10

there are a few ways to make rings/loops on your own. If you're just starting out you might want to consider buying ready-made rings in the appropriate size and gauge in a project kit. You would be surprised at how many rings even a small project like a dice bag will require.

Just to get this out of the way, (and from personal experience) if you're going to cut rings wear eye protection of some sort, and not just your normal glasses.

First create a coil of wire around some kind of cylinder. I actually have "jump ring mandrels" that fit into the chuck of a drill so I can wind massive amounts of wire if I want to.

  • The Slowest Way: I'm currently making rings from some wire spool ends and I'm cutting them by hand using flush cut pliers. I just snip the rings one at a time from the coil then turn the cutters and nip the non-flat part of the cut with the flat edge of the flush-cutters. Depending on how much wire you nip off where the ends join it can change the size/shape of your ring overall so this is only good for scraps and if you need a few rings. An important note is to make sure your cutting pliers can handle the thickness/gauge of the wire you are cutting. I broke cutters and sent the broken blade careening toward my eyeball, hence the eye protection warning. I was wearing glasses and yes, they got chipped.
  • The Slow Way: I was at a glass and jewelry show and met a nice couple that made their own rings but hand-cut them with a jeweler's saw. This is a small saw frame that takes super-thin blades. If I recall I was told to use some of the smallest blades available (8/0 I believe). They suggested holding the coil in one hand while wearing heavy leather gloves. There are much better ways of holding the coil if cutting by hand, one of them involves using a jeweler's bench pin, but you might still want to wear heavy gloves. There is also something called "coil cutting pliers" that are made and sold by BeadSmith. They're meant to be used with a jeweler's saw as well. I have these pliers but haven't tried them yet.
  • The Fast Way: (My expertise is running out here) There are some wonderful systems out there that have an apparatus to wind the wire, hold the wire, and then have an attachment that fits on a rotary tool (like a Dremel) or a regular drill with a cutting blade. I believe the names are "Jump Ringer" and "Koil Kutter". I'm sure there are others by now. They are rather expensive, at least a couple hundred dollars, but can't be beat for large volumes of rings.

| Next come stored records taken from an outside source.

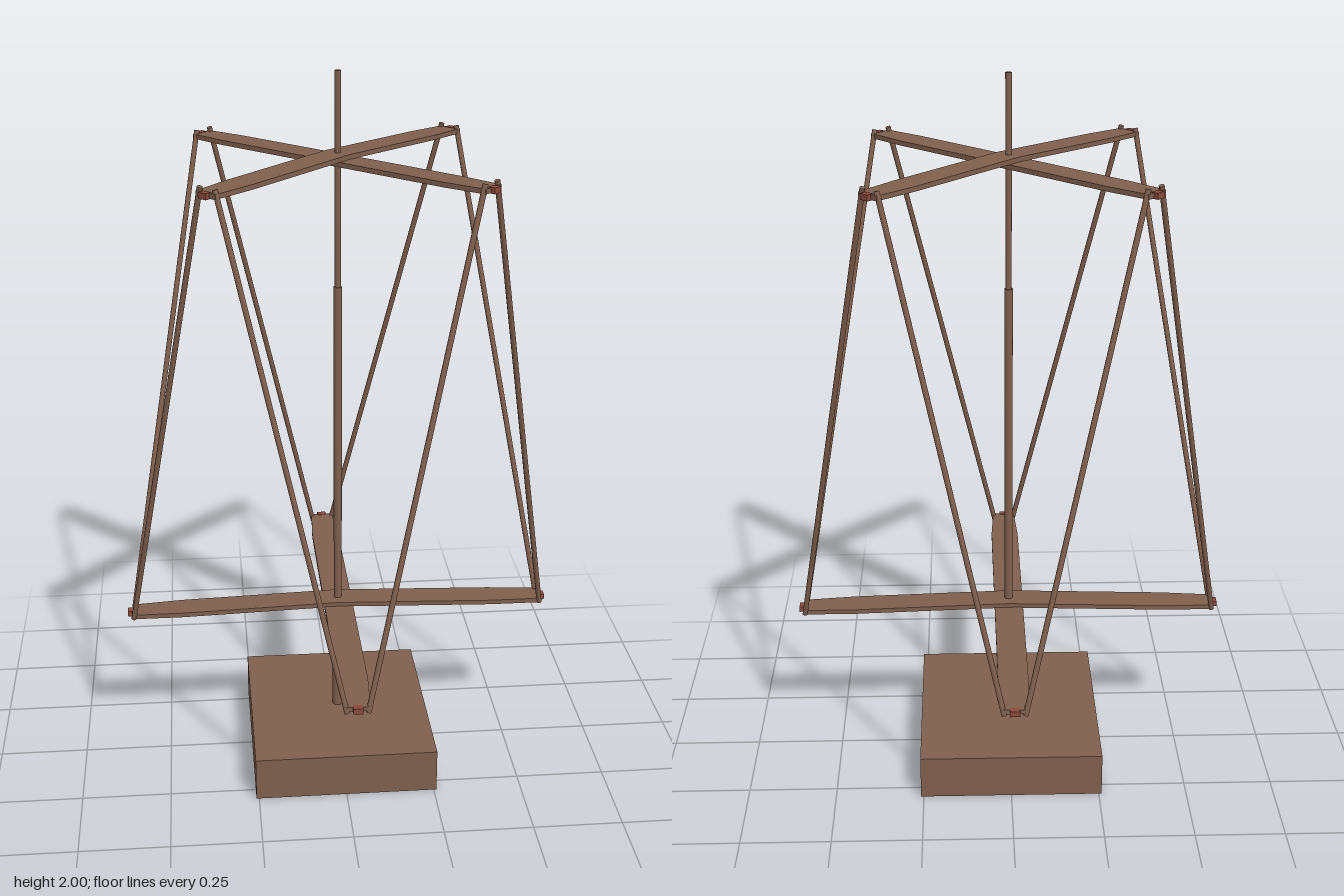
import * as THREE from 'three';

export function createModel() {
  const model = new THREE.Group();
  const wood = new THREE.MeshStandardMaterial({ color: 0x80604e, side: THREE.DoubleSide });
  wood.name = 'brown wood';
  const red = new THREE.MeshStandardMaterial({ color: 0x8a4b3c });
  red.name = 'reddish peg';

  const add = (name, geometry, material, parent = model) => {
    const mesh = new THREE.Mesh(geometry, material);
    mesh.name = name;
    parent.add(mesh);
    return mesh;
  };

  // Hollow base: a box whose bottom face is left out
  const base = new THREE.BoxGeometry(0.516, 0.125, 0.59);
  const faces = Array.from(base.index.array);
  faces.splice(18, 6);
  base.setIndex(faces);
  base.clearGroups();
  add('base', base, wood).position.y = 0.0625;

  // Stepped centre pole
  const pole = (name, radius, from, to) => {
    add(name, new THREE.CylinderGeometry(radius, radius, to - from, 16), wood).position.y = (from + to) / 2;
  };
  pole('lowerPole', 0.016, 0.115, 0.46);
  pole('middlePole', 0.0115, 0.46, 1.42);
  pole('upperPole', 0.0085, 1.42, 2);

  // Flat crossing arms; the upper one of each pair bows over the other
  const arm = (name, reach, y, bow, angle) => {
    const group = new THREE.Group();
    group.name = name;
    group.position.y = y;
    group.rotation.y = angle;
    model.add(group);
    const slat = new THREE.BoxGeometry(reach * 2, 0.013, 0.082, 8, 1, 1);
    const p = slat.attributes.position;
    for (let i = 0; i < p.count; i++) {
      const t = Math.abs(p.getX(i)) / reach;
      p.setY(i, p.getY(i) + bow * (1 - t));
      p.setZ(i, p.getZ(i) * (t > 0.99 ? 0.8 : 1));
    }
    slat.computeVertexNormals();
    add('slat', slat, wood, group);
    // End pegs
    for (const s of [-1, 1]) {
      add('endPeg', new THREE.BoxGeometry(0.02, 0.016, 0.026), red, group).position.x = s * (reach + 0.002);
    }
  };
  arm('lowerArmAlongZ', 0.595, 0.463, 0, Math.PI / 2);
  arm('lowerArmAlongX', 0.595, 0.457, 0.018, 0);
  arm('upperArmFlat', 0.498, 1.766, 0, -Math.PI / 4);
  arm('upperArmBowed', 0.498, 1.767, 0.013, Math.PI / 4);

  // Rods joining each lower arm tip to its two neighbouring upper tips
  const up = new THREE.Vector3(0, 1, 0);
  const tip = (angle, radius, offset, y) => new THREE.Vector3(
    radius * Math.cos(angle) - offset * Math.sin(angle), y,
    radius * Math.sin(angle) + offset * Math.cos(angle));
  for (let i = 0; i < 4; i++) {
    for (const s of [-1, 1]) {
      const a = i * Math.PI / 2;
      const low = tip(a, 0.59, s * 0.028, 0.45);
      const high = tip(a + s * Math.PI / 4, 0.49, -s * 0.025, 1.783);
      const dir = high.clone().sub(low);
      const rod = add('rod', new THREE.CylinderGeometry(0.0075, 0.0075, dir.length(), 10), wood);
      rod.position.copy(low).add(high).multiplyScalar(0.5);
      rod.quaternion.setFromUnitVectors(up, dir.normalize());
    }
  }
  return model;
}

It also bears mentioning that with any cutting method used there might be little burrs at the wire ends where they were cut. If you don't want little burr ends catching and snagging on skin, clothing, etc., you probably need to file all those little rough ends or tumble polish the rings to smooth them out.

I'm not a jump ring expert but I've made a lot of jump rings by hand (and I still do) and I've finished a few maille pieces. I might have missed something and hope someone can add to what I've mentioned.

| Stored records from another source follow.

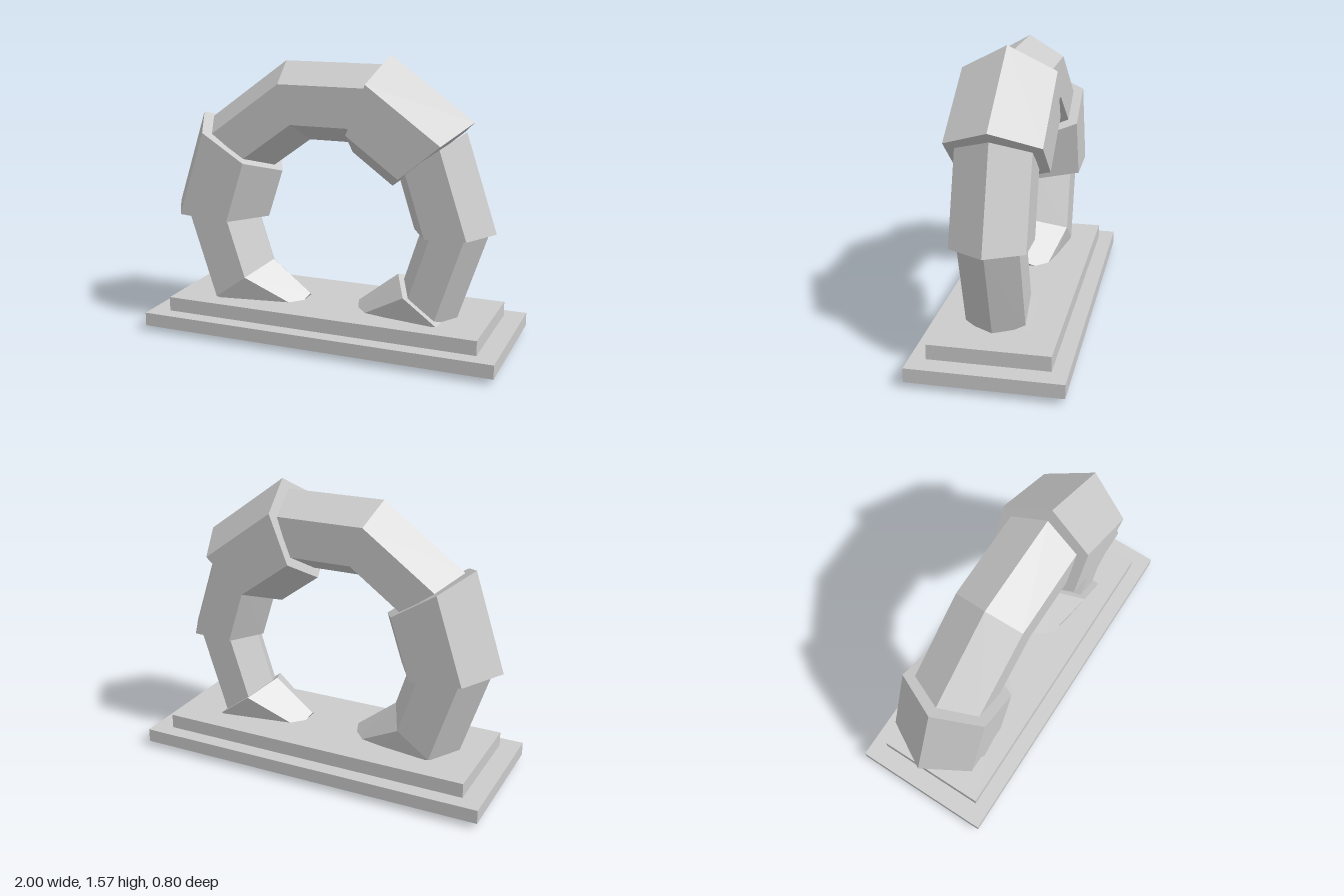
import * as THREE from 'three';

const CENTER_Y = 0.658, CENTER_Z = 0.022, RING = 0.683;
const rad = THREE.MathUtils.degToRad;

// Hexagonal ring cross-section: angle around the ring, tube radius, plane angle, distance from ring centre
const section = (angle, r, plane = angle, R = RING) => {
  const a = rad(angle), p = rad(plane);
  return Array.from({ length: 6 }, (_, k) => {
    const u = r * Math.cos(k * Math.PI / 3), w = r * Math.sin(k * Math.PI / 3);
    return [
      R * Math.cos(a) + u * Math.cos(p),
      CENTER_Y + R * Math.sin(a) + u * Math.sin(p),
      CENTER_Z + w,
    ];
  });
};

// Faceted tube through the sections (in order of rising angle), closed at both ends
function tube(sections) {
  const pos = [];
  const tri = (...points) => points.forEach(p => pos.push(...p));
  for (let i = 0; i < sections.length - 1; i++) {
    const s = sections[i], e = sections[i + 1];
    for (let k = 0; k < 6; k++) {
      const n = (k + 1) % 6;
      tri(s[k], e[k], e[n]);
      tri(s[k], e[n], s[n]);
    }
  }
  const first = sections[0], last = sections[sections.length - 1];
  for (let k = 1; k < 5; k++) {
    tri(first[0], first[k], first[k + 1]);
    tri(last[0], last[k + 1], last[k]);
  }
  const geo = new THREE.BufferGeometry();
  geo.setAttribute('position', new THREE.Float32BufferAttribute(pos, 3));
  geo.computeVertexNormals();
  return geo;
}

export function createModel() {
  const group = new THREE.Group();
  const material = new THREE.MeshStandardMaterial({ color: 0xcccccc, flatShading: true });
  const add = (name, geo, y = 0) => {
    const mesh = new THREE.Mesh(geo, material);
    mesh.name = name;
    mesh.position.y = y;
    group.add(mesh);
  };

  // Stepped plinth
  add('plinthLower', new THREE.BoxGeometry(2, 0.075, 0.8), 0.0675);
  add('plinthUpper', new THREE.BoxGeometry(1.78, 0.08, 0.63), 0.145);

  const THIN = 0.18, MID = 0.223, THICK = 0.285, TIP = 0.125;

  // Ring pieces on the +x side, from the foot up
  add('leftFoot', tube([section(-68.9, TIP, -57.8, 0.593), section(-36, MID, -36.5)]));
  add('leftLowerArc', tube([section(-36, THIN), section(0, THIN, -2)]));
  add('leftMiddleArc', tube([section(0, MID, 2), section(36, MID)]));
  add('leftCollar', tube([section(36, THICK, 40), section(72, THICK, 68.5)]));

  // Arch over the top
  add('topArc', tube([section(72, MID), section(108, MID), section(144, MID)]));

  // Ring pieces on the -x side, down to the foot
  add('rightCollar', tube([section(144, THICK, 147.7), section(180, THICK, 176.3)]));
  add('rightLowerArc', tube([
    section(180, MID), section(216, MID), section(248.9, TIP, 237.8, 0.593),
  ]));

  return group;
}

  • I appreciate the edit re: wear eye protection and not just normal glasses. I agree wholeheartedly! My regular glasses did get chipped on the edge of the lens in that incident. A few mm lower an it would have been my eye. – Kellerra May 5 '16 at 2:56
  • One approach is not to remove the wire from the cylinder. Just cut along its surface, and the rings will sit snugly without wiggling around out of the blade's way. You will likely damage the surface of the cylinder in the process but it doesn't seem like a huge loss. – SF. May 6 '16 at 10:49
  • "The Ringinator" is a pretty popular automated coiler/cutter – Chris May 19 '16 at 15:49
  • cut pliers have one additional benefit. After cutting 10k of rings for your mail you'll have developed your sword arm to a formidable sight. – Ghanima Jul 28 '16 at 20:32
2

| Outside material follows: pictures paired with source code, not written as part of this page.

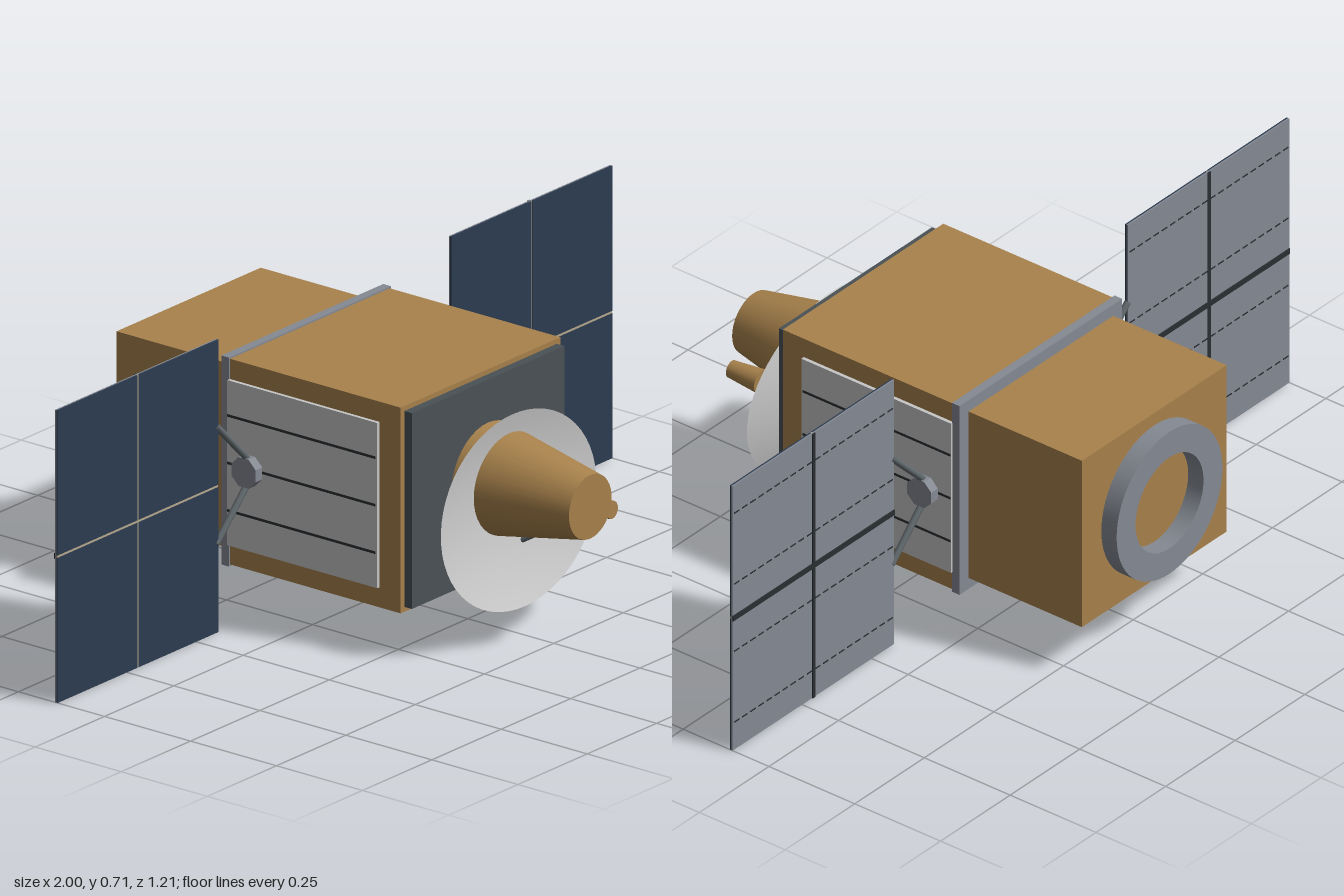
import * as THREE from 'three';
import { toCreasedNormals } from 'three/addons/utils/BufferGeometryUtils.js';

const mat = (name, color, extra = {}) => {
  const m = new THREE.MeshStandardMaterial({ color, ...extra });
  m.name = name;
  return m;
};

export function createModel() {
  const gold = mat('gold foil', 0xa8824c);
  const grey = mat('grey metal', 0x858a93);
  const dark = mat('dark plate', 0x4a5155);
  const strutGrey = mat('strut grey', 0x60686c);
  const navy = mat('solar blue', 0x2d3c50);
  const white = mat('radiator white', 0xc6c6c6);
  const dishWhite = mat('dish white', 0xcccccc, { side: THREE.DoubleSide });
  const black = mat('seam dark', 0x2a2f32);
  const cream = mat('seam cream', 0xb5a88c);

  const model = new THREE.Group();
  const CY = 0.356; // height of the main axis
  const WZ = -0.14; // depth of the solar wings

  const add = (name, geo, material, x = 0, y = 0, z = 0, parent = model) => {
    const mesh = new THREE.Mesh(geo, material);
    mesh.name = name;
    mesh.position.set(x, y, z);
    parent.add(mesh);
    return mesh;
  };
  const box = (name, m, w, h, d, x, y, z, parent) =>
    add(name, new THREE.BoxGeometry(w, h, d), m, x, y, z, parent);
  // tapered rod between two points
  const rod = (name, m, a, b, r0, r1, sides, parent) => {
    const p = new THREE.Vector3(...a), q = new THREE.Vector3(...b);
    const dir = q.clone().sub(p);
    const geo = new THREE.CylinderGeometry(r1, r0, dir.length(), sides);
    const mid = p.clone().add(q).multiplyScalar(0.5);
    const mesh = add(name, geo, m, mid.x, mid.y, mid.z, parent);
    mesh.quaternion.setFromUnitVectors(new THREE.Vector3(0, 1, 0), dir.normalize());
    return mesh;
  };

  // Bus
  box('mainBody', gold, 0.576, 0.498, 0.5, 0, CY, 0.037);
  box('frontPlate', dark, 0.55, 0.474, 0.024, 0, CY, 0.297);
  box('collar', grey, 0.584, 0.506, 0.022, 0, CY, -0.22);
  box('rearBody', gold, 0.52, 0.446, 0.335, 0, CY, -0.394);

  // Docking ring on the back
  const ringShape = new THREE.Shape().absarc(0, 0, 0.19, 0, Math.PI * 2);
  ringShape.holes.push(new THREE.Path().absarc(0, 0, 0.122, 0, Math.PI * 2, true));
  const ringGeo = new THREE.ExtrudeGeometry(ringShape, { depth: 0.045, bevelEnabled: false, curveSegments: 32 });
  add('rearRing', toCreasedNormals(ringGeo, 0.6), grey, 0, CY, -0.606);

  // Front cone
  rod('frontCone', gold, [0, CY, 0.3], [0, CY, 0.606], 0.135, 0.077, 40);

  // Shallow oval dish, tipped slightly upward
  const profile = [];
  for (let i = 0; i <= 10; i++) profile.push(new THREE.Vector2(i / 10, (i / 10) ** 2 * 0.037));
  const dishGeo = new THREE.LatheGeometry(profile, 56);
  dishGeo.rotateX(Math.PI / 2);
  dishGeo.scale(0.28, 0.229, 1);
  const dish = add('dish', dishGeo, dishWhite, 0, 0.295, 0.361);
  dish.rotation.x = -0.078;

  // Feed horn on its arm
  rod('feedHorn', gold, [0.118, 0.302, 0.487], [0.122, 0.304, 0.572], 0.029, 0.021, 20);
  rod('feedArm', strutGrey, [0.012, 0.172, 0.308], [0.115, 0.285, 0.5], 0.009, 0.009, 10);

  for (const s of [1, -1]) {
    const side = s > 0 ? 'left' : 'right';

    // Radiator with seams
    box(side + 'Radiator', white, 0.012, 0.4, 0.436, s * 0.291, CY, 0.008);
    for (const dy of [-0.115, 0, 0.115])
      box(side + 'RadiatorSeam', black, 0.002, 0.006, 0.43, s * 0.2972, CY + dy, 0.006);

    // Wing hub and yoke
    rod(side + 'HubBase', grey, [s * 0.285, CY, WZ], [s * 0.306, CY, WZ], 0.026, 0.026, 8);
    const hub = add(side + 'Hub', new THREE.CylinderGeometry(0.038, 0.038, 0.024, 8).toNonIndexed(), grey, s * 0.313, CY, WZ);
    hub.geometry.rotateY(Math.PI / 8);
    hub.geometry.rotateZ(Math.PI / 2);
    hub.geometry.computeVertexNormals();
    for (const v of [1, -1])
      rod(side + 'YokeStrut', strutGrey, [s * 0.305, CY + v * 0.025, WZ], [s * 0.424, CY + v * 0.143, WZ], 0.008, 0.008, 10);

    // Solar wing: grey backing, four blue cells, cream seams
    const wing = new THREE.Group();
    wing.name = side + 'SolarWing';
    wing.position.set(s * 0.71, 0.354, WZ);
    model.add(wing);
    box('wingBacking', grey, 0.58, 0.708, 0.004, 0, 0, -0.002, wing);
    for (const i of [1, -1])
      for (const j of [1, -1])
        box('solarCell', navy, 0.288, 0.351, 0.004, i * 0.146, j * 0.1785, 0.002, wing);
    box('cellSeamUpright', cream, 0.004, 0.708, 0.003, 0, 0, 0.0015, wing);
    box('cellSeamLevel', cream, 0.58, 0.006, 0.003, 0, 0, 0.0015, wing);

    // Ribs and dashed seams on the back
    box('backRibLevel', black, 0.58, 0.014, 0.003, 0, 0, -0.005, wing);
    box('backRibUpright', black, 0.009, 0.708, 0.003, 0, 0, -0.005, wing);
    for (const y of [-0.28, -0.09, 0.09, 0.28])
      for (let k = 0; k < 20; k++)
        box('backDash', black, 0.018, 0.003, 0.002, -0.2755 + k * 0.029, y, -0.0045, wing);
  }
  return model;
}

Get a dowel in the diameter you want, drill a hole in one end and put the wire in it, attach the other end to the chuck of a drill and press go! Make sure its operated slowly.

Don't take the spring you made off the dowel at this point. Take a dremmel and just cut down the side. If you are making tonnes, you might want to make a jig to make this faster.

Your Answer

By clicking “Post Your Answer”, you agree to our terms of service, privacy policy and cookie policy

Not the answer you're looking for? Browse other questions tagged or ask your own question.